++++ Listed entries

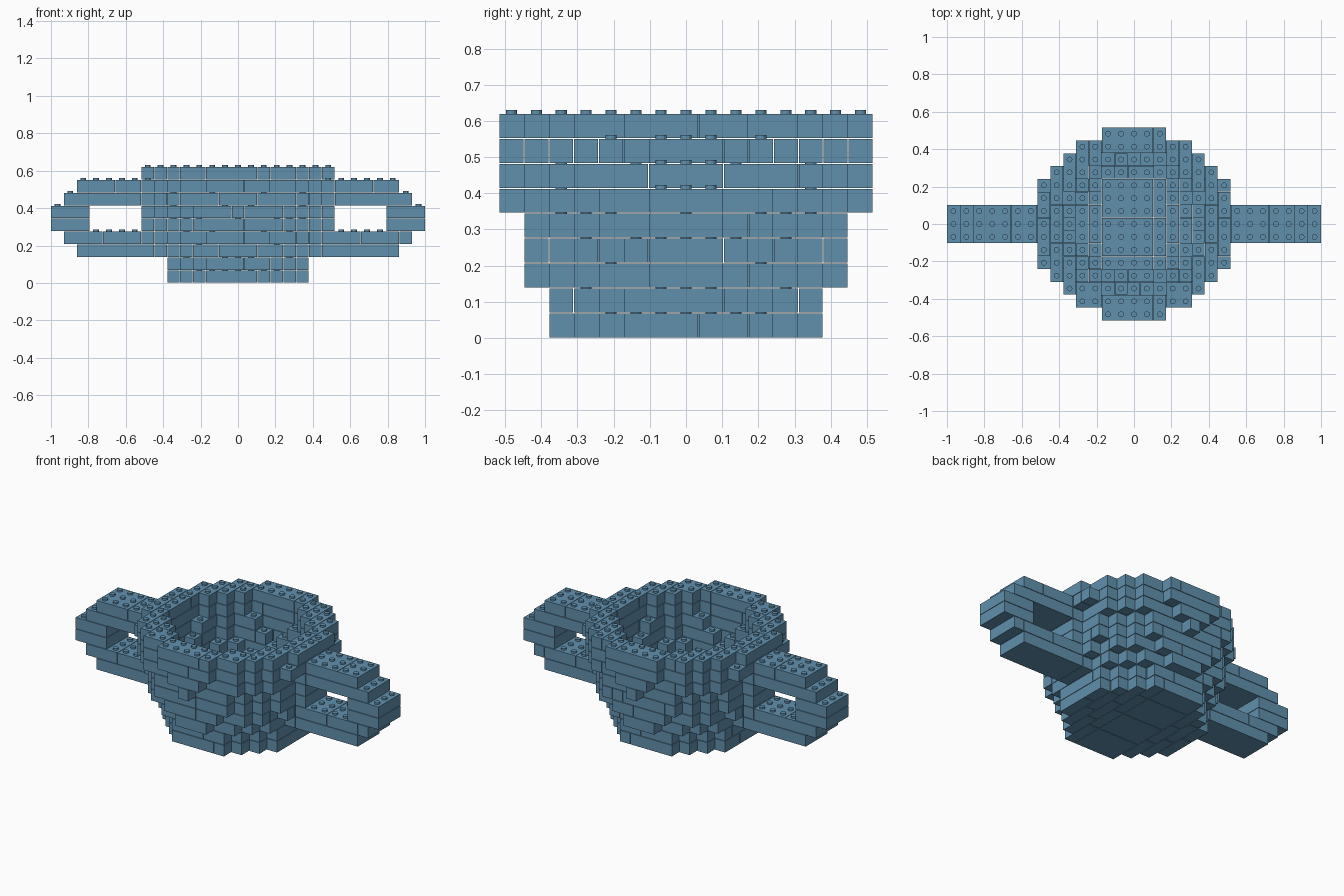
import bpy
import bmesh
import math
from mathutils import Matrix

if "Cube" in bpy.data.objects:
    bpy.data.objects.remove(bpy.data.objects["Cube"])

P = 2 / 29        # size of one brick cell
GAP = 0.0028      # seam between neighbouring bricks
STUD_R, STUD_H = 0.0153, 0.0105

blue = bpy.data.materials.new("dusty blue")
blue.diffuse_color = (0.12, 0.28, 0.42, 1)
blue.use_nodes = True
blue.node_tree.nodes["Principled BSDF"].inputs["Base Color"].default_value = blue.diffuse_color

# squared outer / inner radius of the bowl wall in cells, bottom to top
OUTER = [30, 30, 37, 41, 46, 49, 52, 54, 56]
INNER = [-1, 13, 17, 19, 22, 25, 27, 29, 30]
# first and last column of the handle, bottom to top
HANDLE = {2: (7, 12), 3: (7, 13), 4: (12, 14), 5: (12, 14), 6: (7, 13), 7: (7, 12)}


def bowl_cells(k):
    cells = {(i, j) for i in range(-7, 8) for j in range(-7, 8)
             if INNER[k] < i * i + j * j <= OUTER[k]}
    # flat pads where the handles join
    reach = {4: 1, 5: 1, 6: 1, 7: 3}.get(k, -1)
    for s in (-7, 7):
        cells |= {(s, j) for j in range(-reach, reach + 1)}
    return cells


def handle_cells(k, side, taken):
    if k not in HANDLE:
        return set()
    a, b = HANDLE[k]
    a = min(a, 6) if a == 7 else a
    return {(side * i, j) for i in range(a, b + 1) for j in (-1, 0, 1)} - taken


def bricks(cells, along_x, longest):
    """Split a layer of cells into rectangular bricks."""
    left = {c if along_x else (c[1], c[0]) for c in cells}
    while left:
        u, v = min(left, key=lambda c: (c[1], c[0]))
        n = 1
        while n < longest and (u + n, v) in left:
            n += 1
        m = 1
        while m < 3 and all((u + q, v + m) in left for q in range(n)):
            m += 1
        left -= {(u + q, v + w) for q in range(n) for w in range(m)}
        yield (u, v, n, m) if along_x else (v, u, m, n)


def add_brick(bm, i, j, n, m, k):
    centre = ((i + (n - 1) / 2) * P, (j + (m - 1) / 2) * P, (k + 0.5) * P)
    size = (n * P - GAP, m * P - GAP, P - GAP, 1)
    bmesh.ops.create_cube(bm, size=1, matrix=Matrix.Translation(centre) @ Matrix.Diagonal(size))


def add_stud(bm, i, j, k):
    z = (k + 1) * P - GAP / 2 + STUD_H / 2
    res = bmesh.ops.create_cone(bm, cap_ends=True, segments=12, radius1=STUD_R, radius2=STUD_R,
                                depth=STUD_H, matrix=Matrix.Translation((i * P, j * P, z)))
    # the bottom cap sits on the brick and is not needed
    caps = {f for v in res["verts"] for f in v.link_faces if len(f.verts) > 4 and f.normal.z < -0.5}
    bmesh.ops.delete(bm, geom=list(caps), context="FACES_ONLY")


def build(name, layers, covers):
    """One object from {layer: cells}; studs go where nothing sits above."""
    bm = bmesh.new()
    for k, cells in layers.items():
        for b in bricks(cells, k % 2 == 0, 4 if "bowl" in name else 8):
            add_brick(bm, *b, k)
        for i, j in sorted(cells - covers.get(k + 1, set())):
            add_stud(bm, i, j, k)
    mesh = bpy.data.meshes.new(name)
    bm.normal_update()
    bm.to_mesh(mesh)
    bm.free()
    mesh.materials.append(blue)
    ob = bpy.data.objects.new(name, mesh)
    bpy.context.collection.objects.link(ob)


bowl = {k: bowl_cells(k) for k in range(9)}
right = {k: handle_cells(k, 1, bowl[k]) for k in HANDLE}
left = {k: handle_cells(k, -1, bowl[k]) for k in HANDLE}
everything = {k: bowl[k] | right.get(k, set()) | left.get(k, set()) for k in range(9)}

# base, bowl wall and the two loop handles
build("bowl_base", {k: bowl[k] for k in (0, 1)}, everything)
build("bowl_wall", {k: bowl[k] for k in range(2, 9)}, everything)
build("right_handle", right, everything)
build("left_handle", left, everything)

++++++++

— Your objective —
Please report every line in the entries above that holds the string "taken".

— Answer to the exercise —
def handle_cells(k, side, taken):
    return {(side * i, j) for i in range(a, b + 1) for j in (-1, 0, 1)} - taken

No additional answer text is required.